Les Hamasaki 2017-03-16 02:17:45
THE FUTURE OF WATER, FOOD, ENERGY, & HEALTHCARE . . . As human populations and carbon and methane emissions increase, drought in California worsens, and suburban development consumes precious farmland, we need to rethink and re-plan our local and national food security. We should protect the quality and health value of our food, minimize the environmental impacts of today’s industrial food production, and to a much greater extent localize our central farm-to-market distribution system – which in an urbanized world means we must urbanize much of our agriculture. The future of food, water, energy, and healthcare will accelerate the transition from rural industrial farms to urban vertical factory farms. According to Dickson Despommier, professor of Public Health at Columbia University, “there are two things going on in a vertical farm or even in a high-tech greenhouse that are applicable to the water use issues.
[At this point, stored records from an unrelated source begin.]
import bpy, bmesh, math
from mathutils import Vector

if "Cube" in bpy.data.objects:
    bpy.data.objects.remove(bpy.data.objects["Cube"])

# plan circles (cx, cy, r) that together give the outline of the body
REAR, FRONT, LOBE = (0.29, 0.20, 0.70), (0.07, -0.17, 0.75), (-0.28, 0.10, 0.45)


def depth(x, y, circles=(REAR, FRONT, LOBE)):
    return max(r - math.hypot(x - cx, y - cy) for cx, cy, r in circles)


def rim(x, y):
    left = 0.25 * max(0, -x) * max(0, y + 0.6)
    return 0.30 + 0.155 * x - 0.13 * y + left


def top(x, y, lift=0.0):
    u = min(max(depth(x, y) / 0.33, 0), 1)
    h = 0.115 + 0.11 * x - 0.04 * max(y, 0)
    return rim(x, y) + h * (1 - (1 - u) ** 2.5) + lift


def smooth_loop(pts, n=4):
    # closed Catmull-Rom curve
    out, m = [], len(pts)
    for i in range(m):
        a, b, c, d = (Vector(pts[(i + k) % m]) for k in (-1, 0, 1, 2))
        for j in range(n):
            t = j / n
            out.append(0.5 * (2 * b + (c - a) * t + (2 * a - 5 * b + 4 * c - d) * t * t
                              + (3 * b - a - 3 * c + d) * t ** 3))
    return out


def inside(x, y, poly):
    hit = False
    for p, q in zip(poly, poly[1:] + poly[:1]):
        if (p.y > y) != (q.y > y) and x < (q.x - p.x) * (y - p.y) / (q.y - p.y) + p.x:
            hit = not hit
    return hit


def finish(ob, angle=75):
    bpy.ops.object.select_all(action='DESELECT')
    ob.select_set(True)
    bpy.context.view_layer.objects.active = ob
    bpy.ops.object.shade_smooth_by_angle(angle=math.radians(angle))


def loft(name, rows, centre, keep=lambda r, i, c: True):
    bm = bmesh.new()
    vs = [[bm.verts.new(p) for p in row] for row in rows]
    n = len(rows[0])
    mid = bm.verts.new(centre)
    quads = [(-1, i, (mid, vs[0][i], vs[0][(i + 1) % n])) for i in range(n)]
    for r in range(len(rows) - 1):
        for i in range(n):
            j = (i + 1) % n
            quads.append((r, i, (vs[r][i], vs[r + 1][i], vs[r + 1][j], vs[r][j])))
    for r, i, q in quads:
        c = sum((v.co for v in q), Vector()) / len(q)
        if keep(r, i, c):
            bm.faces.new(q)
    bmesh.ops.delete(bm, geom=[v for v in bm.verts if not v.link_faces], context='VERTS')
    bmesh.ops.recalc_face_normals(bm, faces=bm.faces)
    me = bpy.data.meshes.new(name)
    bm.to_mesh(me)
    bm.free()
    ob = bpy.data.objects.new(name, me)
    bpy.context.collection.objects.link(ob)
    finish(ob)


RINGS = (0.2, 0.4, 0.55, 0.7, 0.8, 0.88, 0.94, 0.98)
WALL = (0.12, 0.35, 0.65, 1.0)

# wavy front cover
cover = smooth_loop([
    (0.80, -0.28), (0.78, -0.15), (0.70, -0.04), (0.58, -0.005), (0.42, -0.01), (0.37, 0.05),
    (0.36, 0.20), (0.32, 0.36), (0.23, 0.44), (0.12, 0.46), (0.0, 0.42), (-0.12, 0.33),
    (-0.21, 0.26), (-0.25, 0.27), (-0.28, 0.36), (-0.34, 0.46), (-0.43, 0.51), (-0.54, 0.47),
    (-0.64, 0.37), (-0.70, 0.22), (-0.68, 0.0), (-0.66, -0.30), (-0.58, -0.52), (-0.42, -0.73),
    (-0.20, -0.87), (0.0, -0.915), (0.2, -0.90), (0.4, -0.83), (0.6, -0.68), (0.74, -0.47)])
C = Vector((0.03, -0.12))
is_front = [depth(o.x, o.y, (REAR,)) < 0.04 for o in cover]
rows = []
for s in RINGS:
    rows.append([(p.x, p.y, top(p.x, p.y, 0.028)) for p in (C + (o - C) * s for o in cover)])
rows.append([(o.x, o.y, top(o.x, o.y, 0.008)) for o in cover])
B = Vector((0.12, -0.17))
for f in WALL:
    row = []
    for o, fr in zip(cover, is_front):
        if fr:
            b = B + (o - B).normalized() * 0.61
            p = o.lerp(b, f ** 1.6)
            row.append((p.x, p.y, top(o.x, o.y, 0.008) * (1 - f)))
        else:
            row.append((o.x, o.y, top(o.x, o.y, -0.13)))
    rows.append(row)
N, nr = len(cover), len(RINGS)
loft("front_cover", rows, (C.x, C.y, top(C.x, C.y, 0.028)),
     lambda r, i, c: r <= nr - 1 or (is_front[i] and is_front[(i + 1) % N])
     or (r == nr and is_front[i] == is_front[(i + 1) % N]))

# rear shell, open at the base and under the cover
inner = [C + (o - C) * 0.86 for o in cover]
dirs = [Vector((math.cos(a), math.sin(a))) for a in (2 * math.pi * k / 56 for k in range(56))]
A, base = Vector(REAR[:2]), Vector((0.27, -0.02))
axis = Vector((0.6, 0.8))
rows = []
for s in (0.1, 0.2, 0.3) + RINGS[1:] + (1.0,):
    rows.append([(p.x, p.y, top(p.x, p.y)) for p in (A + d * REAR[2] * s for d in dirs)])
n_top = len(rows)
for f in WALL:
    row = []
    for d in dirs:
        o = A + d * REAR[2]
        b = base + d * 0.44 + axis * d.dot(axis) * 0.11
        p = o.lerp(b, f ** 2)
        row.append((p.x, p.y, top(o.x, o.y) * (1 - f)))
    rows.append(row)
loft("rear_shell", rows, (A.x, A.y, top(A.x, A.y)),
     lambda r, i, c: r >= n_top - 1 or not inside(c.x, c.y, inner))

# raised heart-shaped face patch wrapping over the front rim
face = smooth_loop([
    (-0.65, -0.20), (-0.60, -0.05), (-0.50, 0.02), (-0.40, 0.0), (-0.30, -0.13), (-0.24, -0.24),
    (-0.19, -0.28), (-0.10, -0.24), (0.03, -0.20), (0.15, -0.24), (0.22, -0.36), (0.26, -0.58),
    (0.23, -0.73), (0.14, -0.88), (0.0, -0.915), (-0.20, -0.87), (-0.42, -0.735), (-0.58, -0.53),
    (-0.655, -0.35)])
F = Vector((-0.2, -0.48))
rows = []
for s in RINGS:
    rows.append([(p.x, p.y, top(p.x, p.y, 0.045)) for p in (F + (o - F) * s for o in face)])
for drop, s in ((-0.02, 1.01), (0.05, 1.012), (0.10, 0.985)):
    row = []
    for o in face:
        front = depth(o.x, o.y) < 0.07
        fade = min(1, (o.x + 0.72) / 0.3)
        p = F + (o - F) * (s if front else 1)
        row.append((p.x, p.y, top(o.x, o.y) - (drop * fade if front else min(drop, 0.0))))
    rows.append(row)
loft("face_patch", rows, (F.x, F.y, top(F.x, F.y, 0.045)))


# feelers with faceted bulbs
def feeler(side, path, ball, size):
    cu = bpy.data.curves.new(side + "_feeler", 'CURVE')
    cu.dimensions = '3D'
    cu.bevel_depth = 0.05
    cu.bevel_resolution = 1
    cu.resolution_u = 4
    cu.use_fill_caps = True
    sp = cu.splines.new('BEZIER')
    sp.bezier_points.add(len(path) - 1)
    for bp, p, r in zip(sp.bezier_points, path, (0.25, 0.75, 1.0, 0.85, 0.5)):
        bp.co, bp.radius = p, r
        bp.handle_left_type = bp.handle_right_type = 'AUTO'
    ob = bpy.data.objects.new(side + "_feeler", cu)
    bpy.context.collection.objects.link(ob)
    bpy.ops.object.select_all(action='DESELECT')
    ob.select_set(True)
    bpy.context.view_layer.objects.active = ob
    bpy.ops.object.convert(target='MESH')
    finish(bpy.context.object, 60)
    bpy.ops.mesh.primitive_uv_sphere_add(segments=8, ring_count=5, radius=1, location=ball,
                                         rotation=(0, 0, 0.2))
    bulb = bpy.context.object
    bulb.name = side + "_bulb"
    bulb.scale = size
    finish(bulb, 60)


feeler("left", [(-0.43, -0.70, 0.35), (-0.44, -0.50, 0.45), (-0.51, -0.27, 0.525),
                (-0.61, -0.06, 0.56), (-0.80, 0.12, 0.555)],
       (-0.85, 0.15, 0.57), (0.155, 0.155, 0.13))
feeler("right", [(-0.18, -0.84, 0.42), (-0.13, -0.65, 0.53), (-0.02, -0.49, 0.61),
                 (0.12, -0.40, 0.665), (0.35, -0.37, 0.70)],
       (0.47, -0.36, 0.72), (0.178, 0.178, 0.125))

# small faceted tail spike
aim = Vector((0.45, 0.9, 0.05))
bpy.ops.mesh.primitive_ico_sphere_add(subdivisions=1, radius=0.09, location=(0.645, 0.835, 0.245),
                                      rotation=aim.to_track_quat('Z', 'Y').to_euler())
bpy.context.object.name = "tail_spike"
On a global scale 70 percent of the available liquid fresh water on the planet is used for irrigation. And once the irrigation is complete and the water the plants don’t take up is then thrown away, it’s contaminated with all those agri-chemicals that are necessary in order to make the plants grow in places where monocultures never existed. Agricultural runoff is the world’s largest source of pollution and that happens after the irrigated water is spread all over the fields. The plants take what they need and the rest of it is called run-off. Run-off has spoiled the world’s estuaries. As the result, the United States has to import 80 percent of its seafood from other places because all of our estuaries are contaminated.” The emerging smart urban farms are central to future food production. They will be computer-managed, solar-powered urban and suburban organic greenhouses constructed within large commercial and industrial buildings. They will grow crops from asparagus to zucchini day and night, year-round. Scientifically and technologically designed, these solar smart-farms will operate according to constantly-updated online information directing farmer-managers what to grow, how much to grow, and when to grow to maximize profits and reduce spoilage. And they will operate with considerably less back-breaking labor, and mostly out of the blazing sun . Tomorrow’s urban vertical solar smart-farms will use much less water than today’s traditional outdoor rural farms. Indoor hydroponic farming uses 70 percent less water than outdoor irrigation; another technology called aeroponics, similar to hydroponics, in which the roots are actually sprayed with a thin film of water, also uses approximately 70 percent less water than hydroponic farming. Growing most of our crops with hydroponic farming would save a tremendous amount of fresh water. Another technology can capture water from the air and use it to water crops. Atmospheric water generator technology utilizes evapotranspiration, the process by which plants put water into the air after they take the nutrients out of the solution they take up by their roots and move up through the stems into the leaves. Today, farmers must rely on refrigerated transportation to deliver their produce to customers in metropolitan areas. In California, nearly 50 percent of the fresh food never reaches market because of defect or oversupply. Transportation costs and spoilage losses account for up to 50 to 60 percent of the cost of food production. Lester Brown, president of the Earth Policy Institute, goes so far as to define a “food bubble” economy -- created by over-pumping aquifers, overflowing and overgrazing land, and overloading the atmosphere with carbon dioxide. Like the U. S.-born housing bubble before it, Brown predicts the bursting of the food bubble will ricochet worldwide with dire consequences, including “survival itself” at stake for people living on the lower rungs of the global economic ladder. America’s and the world’s future farmers will be a new breed of technologically-oriented social entrepreneurs, living and working as smart urban farmers to combat hunger, pollution, climate change, and water shortages, and to create a sustainable local and global food production future. Les Hamasaki is an urban and regional sustainable development planner. He served on the Los Angeles City Planning Commission under Mayor Richard Riordan and the Los Angeles Airport Commission under Mayor Tom Bradley. He is the former Executive Director of the Green Institute for Village Empowerment, Inc.
Published by Moreno Valley Business Journal. View All Articles.